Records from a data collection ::
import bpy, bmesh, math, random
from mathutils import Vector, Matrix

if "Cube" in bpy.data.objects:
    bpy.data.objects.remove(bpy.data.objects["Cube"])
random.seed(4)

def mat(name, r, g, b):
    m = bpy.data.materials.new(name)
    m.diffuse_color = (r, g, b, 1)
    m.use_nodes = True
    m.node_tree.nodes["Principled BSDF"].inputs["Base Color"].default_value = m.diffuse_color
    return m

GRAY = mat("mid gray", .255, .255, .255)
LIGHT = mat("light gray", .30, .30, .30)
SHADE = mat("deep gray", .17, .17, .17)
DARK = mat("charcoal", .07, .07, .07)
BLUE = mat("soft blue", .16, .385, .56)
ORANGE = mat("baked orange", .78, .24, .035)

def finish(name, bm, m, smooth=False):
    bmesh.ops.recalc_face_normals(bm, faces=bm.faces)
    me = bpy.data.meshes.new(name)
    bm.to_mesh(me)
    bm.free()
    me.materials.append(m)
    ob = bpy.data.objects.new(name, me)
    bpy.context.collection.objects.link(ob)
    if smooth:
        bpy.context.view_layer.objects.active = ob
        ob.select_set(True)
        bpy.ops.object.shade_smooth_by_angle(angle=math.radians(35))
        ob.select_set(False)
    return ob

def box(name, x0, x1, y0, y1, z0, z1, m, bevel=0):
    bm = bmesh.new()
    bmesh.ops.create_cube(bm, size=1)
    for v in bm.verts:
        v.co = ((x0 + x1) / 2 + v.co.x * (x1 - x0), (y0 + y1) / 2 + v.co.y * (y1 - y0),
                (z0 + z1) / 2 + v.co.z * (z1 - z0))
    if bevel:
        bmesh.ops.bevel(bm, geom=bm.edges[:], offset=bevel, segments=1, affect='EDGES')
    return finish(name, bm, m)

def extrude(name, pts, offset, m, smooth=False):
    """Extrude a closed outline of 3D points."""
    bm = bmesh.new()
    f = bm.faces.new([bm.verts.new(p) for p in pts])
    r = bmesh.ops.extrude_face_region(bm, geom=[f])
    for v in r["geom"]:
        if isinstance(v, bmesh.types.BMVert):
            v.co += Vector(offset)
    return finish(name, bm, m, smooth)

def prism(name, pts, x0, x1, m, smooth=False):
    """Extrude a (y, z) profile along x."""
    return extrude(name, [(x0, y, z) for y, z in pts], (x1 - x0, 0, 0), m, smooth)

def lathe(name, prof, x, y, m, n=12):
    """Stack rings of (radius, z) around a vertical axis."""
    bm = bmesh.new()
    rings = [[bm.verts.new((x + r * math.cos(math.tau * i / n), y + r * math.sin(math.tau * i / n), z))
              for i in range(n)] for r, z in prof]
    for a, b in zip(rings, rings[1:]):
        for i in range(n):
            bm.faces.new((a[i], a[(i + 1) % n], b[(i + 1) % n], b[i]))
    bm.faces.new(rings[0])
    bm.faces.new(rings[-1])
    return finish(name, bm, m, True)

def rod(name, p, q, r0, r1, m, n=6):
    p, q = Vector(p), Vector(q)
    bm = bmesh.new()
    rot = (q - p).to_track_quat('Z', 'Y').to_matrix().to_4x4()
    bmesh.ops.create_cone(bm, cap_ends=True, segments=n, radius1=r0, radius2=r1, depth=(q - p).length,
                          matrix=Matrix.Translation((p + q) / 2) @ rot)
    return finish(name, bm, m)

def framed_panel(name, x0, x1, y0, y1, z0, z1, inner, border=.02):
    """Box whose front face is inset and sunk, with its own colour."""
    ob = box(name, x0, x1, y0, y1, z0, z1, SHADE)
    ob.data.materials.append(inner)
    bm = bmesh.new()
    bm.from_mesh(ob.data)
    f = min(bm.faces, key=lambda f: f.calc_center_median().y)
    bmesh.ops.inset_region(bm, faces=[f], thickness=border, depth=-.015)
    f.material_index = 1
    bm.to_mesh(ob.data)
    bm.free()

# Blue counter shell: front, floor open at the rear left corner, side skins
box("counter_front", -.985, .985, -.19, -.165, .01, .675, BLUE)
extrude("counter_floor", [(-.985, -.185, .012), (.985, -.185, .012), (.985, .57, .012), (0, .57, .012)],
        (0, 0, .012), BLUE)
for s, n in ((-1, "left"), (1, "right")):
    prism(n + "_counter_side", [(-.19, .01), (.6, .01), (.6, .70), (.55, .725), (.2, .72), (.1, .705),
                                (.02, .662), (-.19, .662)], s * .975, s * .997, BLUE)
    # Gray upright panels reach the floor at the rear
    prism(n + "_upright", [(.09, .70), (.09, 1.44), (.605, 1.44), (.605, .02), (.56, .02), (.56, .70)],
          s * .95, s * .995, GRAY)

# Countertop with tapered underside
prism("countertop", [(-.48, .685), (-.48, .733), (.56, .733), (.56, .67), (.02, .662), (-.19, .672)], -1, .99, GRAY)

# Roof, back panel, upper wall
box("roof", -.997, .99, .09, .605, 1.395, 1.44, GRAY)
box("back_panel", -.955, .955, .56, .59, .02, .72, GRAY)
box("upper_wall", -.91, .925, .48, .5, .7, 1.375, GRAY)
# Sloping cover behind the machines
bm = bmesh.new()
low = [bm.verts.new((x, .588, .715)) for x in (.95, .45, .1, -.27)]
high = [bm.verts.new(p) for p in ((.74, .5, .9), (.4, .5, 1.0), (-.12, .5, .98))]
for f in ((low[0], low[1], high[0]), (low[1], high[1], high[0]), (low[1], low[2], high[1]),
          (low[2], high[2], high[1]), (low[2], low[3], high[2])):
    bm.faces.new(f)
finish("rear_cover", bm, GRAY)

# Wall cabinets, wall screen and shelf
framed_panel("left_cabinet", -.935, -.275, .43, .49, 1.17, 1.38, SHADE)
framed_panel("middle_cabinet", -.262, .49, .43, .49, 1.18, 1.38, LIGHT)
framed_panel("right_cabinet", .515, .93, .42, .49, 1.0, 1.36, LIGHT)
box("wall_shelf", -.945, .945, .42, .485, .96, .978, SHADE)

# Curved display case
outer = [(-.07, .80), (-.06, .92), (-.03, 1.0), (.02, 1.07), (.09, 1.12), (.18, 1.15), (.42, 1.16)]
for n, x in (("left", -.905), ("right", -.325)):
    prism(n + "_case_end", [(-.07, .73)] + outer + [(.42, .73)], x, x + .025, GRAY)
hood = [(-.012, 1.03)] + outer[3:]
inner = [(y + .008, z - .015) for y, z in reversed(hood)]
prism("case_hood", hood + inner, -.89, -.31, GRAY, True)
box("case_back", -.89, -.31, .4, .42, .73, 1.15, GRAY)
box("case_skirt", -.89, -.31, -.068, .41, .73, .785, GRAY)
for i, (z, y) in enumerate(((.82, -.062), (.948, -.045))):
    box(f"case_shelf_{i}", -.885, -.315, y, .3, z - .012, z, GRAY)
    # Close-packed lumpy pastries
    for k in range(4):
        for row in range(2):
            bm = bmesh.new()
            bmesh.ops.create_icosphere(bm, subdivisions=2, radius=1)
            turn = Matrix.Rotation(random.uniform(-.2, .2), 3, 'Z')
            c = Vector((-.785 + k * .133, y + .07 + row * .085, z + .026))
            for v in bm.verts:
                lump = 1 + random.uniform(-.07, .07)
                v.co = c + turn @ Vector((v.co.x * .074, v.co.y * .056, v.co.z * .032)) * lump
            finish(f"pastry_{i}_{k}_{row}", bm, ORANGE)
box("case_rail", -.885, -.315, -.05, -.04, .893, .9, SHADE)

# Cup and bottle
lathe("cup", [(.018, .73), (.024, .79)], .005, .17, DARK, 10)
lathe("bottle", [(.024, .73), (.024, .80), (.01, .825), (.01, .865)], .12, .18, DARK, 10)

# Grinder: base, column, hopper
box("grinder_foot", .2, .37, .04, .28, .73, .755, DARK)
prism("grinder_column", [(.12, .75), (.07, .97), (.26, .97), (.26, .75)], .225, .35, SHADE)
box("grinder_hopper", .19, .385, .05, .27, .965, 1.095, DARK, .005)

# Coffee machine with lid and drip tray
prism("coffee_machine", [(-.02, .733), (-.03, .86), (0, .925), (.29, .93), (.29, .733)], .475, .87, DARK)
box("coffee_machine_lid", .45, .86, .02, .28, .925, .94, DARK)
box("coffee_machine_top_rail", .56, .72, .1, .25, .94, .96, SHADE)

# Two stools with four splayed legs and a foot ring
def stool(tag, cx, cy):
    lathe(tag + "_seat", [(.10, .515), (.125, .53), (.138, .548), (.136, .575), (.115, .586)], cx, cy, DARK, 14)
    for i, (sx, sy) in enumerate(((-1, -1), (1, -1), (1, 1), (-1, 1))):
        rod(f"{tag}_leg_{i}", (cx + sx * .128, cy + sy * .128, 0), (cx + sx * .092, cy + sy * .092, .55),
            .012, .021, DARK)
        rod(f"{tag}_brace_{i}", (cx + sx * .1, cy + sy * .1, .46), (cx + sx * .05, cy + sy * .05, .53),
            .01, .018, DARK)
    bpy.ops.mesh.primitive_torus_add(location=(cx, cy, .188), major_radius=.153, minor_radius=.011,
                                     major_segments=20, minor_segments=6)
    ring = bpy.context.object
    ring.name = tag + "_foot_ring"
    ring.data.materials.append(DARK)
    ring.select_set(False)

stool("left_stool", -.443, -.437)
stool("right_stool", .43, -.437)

...

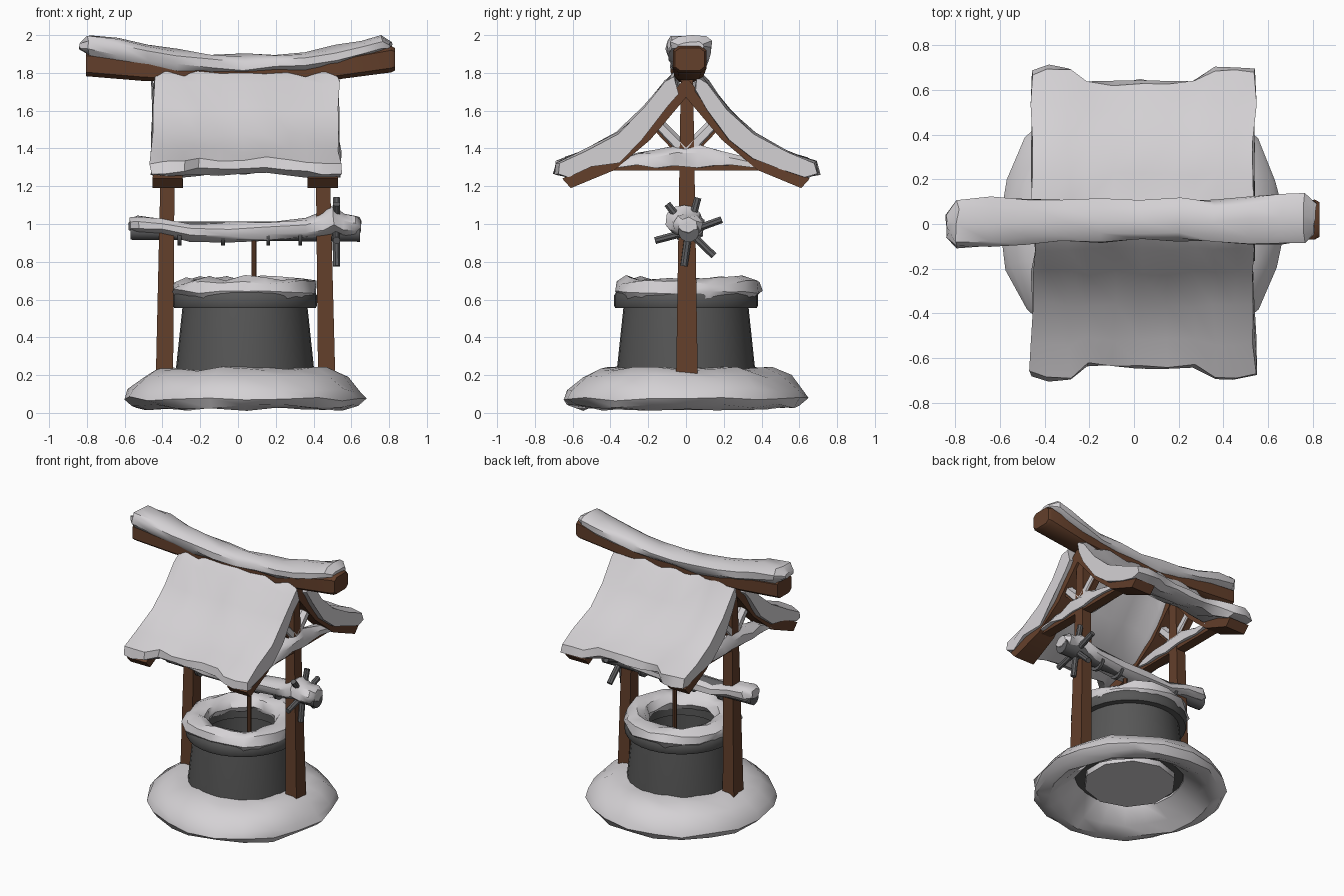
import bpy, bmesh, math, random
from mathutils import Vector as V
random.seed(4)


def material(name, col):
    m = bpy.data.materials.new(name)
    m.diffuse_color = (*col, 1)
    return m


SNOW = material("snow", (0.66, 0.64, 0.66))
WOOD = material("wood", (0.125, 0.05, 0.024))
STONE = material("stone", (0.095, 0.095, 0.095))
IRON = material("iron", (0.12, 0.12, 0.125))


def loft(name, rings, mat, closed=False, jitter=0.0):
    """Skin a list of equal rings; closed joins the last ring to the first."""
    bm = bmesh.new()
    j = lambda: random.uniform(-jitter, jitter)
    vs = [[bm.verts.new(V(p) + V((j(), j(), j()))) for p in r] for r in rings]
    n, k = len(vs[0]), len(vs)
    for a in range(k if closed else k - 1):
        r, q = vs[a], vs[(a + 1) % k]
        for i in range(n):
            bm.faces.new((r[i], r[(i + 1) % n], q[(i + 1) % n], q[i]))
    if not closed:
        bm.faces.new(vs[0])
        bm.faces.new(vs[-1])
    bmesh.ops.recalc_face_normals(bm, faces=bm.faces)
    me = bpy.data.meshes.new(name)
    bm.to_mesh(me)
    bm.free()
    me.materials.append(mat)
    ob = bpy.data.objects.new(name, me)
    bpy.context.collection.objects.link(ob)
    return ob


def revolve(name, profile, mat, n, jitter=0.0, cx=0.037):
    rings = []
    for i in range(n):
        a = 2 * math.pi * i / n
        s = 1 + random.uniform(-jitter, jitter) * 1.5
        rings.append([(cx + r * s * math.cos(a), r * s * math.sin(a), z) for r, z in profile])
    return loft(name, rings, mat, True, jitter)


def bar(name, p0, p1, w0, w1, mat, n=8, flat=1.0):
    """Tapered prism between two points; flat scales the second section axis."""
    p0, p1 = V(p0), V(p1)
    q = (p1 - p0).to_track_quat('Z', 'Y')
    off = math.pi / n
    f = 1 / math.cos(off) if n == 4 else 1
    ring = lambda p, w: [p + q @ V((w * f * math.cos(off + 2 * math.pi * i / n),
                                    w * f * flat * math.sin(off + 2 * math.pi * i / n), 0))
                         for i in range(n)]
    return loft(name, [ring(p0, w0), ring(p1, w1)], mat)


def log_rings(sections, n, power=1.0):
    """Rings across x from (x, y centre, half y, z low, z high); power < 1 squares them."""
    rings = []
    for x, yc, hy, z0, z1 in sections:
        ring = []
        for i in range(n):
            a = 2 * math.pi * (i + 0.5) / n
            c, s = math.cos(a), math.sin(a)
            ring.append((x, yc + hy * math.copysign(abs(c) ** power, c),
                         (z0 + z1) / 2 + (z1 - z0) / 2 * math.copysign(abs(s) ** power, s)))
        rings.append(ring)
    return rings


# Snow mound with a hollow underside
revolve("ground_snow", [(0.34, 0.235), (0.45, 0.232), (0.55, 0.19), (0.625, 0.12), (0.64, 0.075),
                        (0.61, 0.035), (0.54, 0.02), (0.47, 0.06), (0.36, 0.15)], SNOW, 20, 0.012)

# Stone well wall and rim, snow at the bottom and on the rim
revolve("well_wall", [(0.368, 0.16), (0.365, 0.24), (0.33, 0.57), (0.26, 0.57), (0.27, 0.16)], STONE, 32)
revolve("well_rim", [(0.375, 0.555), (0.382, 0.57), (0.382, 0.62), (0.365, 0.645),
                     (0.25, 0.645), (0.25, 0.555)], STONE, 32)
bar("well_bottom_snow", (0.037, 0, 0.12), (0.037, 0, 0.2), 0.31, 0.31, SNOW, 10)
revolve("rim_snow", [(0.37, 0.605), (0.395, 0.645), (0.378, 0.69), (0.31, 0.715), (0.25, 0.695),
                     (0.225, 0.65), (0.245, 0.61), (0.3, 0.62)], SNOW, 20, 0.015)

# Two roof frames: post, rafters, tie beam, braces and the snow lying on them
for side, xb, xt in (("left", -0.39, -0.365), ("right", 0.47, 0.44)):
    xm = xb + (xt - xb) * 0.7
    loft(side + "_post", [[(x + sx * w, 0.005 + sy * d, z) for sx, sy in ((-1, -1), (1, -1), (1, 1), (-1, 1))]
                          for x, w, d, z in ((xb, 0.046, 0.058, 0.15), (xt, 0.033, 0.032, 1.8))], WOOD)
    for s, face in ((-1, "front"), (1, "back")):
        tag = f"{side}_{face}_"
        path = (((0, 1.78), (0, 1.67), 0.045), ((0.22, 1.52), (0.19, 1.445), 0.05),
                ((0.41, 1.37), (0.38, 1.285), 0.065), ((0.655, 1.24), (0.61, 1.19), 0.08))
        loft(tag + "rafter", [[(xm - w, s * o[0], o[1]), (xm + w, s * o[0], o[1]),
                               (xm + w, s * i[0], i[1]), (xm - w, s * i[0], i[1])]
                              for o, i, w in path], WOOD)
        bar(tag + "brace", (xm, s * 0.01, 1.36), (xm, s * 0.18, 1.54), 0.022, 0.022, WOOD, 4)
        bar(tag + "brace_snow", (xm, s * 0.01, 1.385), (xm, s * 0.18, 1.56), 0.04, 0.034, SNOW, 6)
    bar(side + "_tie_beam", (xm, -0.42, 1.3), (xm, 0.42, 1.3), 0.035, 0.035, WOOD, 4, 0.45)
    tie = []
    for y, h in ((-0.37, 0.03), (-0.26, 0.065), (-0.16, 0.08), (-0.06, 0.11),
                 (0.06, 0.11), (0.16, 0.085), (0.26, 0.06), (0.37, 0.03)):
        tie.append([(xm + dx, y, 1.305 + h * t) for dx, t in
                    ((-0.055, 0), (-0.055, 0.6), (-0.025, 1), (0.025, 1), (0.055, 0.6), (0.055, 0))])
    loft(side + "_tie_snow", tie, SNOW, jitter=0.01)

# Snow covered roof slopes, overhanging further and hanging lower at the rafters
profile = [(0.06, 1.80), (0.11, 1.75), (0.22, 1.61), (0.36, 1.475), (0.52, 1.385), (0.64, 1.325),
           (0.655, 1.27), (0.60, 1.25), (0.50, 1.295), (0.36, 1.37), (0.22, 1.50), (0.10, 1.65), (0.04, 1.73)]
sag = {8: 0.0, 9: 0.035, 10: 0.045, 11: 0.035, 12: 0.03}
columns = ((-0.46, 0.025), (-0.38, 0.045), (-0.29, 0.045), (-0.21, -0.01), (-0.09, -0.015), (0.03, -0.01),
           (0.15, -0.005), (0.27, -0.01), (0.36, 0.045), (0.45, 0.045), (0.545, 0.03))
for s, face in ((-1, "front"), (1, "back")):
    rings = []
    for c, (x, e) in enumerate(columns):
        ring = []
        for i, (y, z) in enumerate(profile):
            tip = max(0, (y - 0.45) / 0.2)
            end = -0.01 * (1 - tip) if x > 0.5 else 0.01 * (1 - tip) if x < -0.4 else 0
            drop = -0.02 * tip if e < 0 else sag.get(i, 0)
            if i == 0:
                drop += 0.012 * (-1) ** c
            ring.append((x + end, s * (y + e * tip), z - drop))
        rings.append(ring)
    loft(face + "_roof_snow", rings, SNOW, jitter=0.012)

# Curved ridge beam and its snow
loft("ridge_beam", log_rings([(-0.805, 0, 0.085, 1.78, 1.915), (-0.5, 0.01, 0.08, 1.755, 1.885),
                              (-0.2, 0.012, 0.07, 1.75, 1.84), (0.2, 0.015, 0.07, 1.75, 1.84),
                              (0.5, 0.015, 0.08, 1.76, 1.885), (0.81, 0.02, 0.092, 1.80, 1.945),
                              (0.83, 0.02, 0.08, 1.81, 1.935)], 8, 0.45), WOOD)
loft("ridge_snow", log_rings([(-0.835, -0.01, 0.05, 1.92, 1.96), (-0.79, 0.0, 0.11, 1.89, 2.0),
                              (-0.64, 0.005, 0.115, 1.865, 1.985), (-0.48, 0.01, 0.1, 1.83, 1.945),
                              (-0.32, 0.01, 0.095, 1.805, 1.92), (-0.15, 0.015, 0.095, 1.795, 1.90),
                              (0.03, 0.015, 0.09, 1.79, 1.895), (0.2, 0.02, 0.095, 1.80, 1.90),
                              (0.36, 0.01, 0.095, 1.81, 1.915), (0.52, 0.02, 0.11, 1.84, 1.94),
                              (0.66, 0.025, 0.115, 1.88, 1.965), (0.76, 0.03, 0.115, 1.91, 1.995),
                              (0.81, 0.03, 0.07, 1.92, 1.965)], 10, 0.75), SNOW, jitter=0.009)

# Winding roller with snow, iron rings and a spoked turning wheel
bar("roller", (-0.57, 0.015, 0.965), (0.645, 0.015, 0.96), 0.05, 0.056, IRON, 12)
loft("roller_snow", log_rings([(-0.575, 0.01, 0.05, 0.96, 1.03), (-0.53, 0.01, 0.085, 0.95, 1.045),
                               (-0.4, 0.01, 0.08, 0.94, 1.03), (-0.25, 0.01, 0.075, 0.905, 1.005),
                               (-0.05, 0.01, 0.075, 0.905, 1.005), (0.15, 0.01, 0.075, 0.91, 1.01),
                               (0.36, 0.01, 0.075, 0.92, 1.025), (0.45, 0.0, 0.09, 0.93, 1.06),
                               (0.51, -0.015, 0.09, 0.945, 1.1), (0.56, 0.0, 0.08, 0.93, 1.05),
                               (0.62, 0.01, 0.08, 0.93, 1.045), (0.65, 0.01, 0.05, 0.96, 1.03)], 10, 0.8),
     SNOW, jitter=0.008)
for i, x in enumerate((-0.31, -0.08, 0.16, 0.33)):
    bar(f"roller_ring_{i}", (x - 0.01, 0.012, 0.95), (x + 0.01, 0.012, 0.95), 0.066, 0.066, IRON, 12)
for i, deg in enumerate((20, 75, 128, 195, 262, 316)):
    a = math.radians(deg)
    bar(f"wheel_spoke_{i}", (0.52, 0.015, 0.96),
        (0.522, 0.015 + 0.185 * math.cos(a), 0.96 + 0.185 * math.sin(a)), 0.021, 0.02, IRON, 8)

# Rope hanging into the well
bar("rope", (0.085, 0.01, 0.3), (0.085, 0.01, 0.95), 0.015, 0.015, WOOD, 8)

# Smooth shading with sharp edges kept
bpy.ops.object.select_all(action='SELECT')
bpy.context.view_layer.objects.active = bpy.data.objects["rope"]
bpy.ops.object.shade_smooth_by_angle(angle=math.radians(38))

WORK REQUIRED :: All lines of the records containing "columns" should be shown.

EXERCISE RESULT ::
columns = ((-0.46, 0.025), (-0.38, 0.045), (-0.29, 0.045), (-0.21, -0.01), (-0.09, -0.015), (0.03, -0.01),
    for c, (x, e) in enumerate(columns):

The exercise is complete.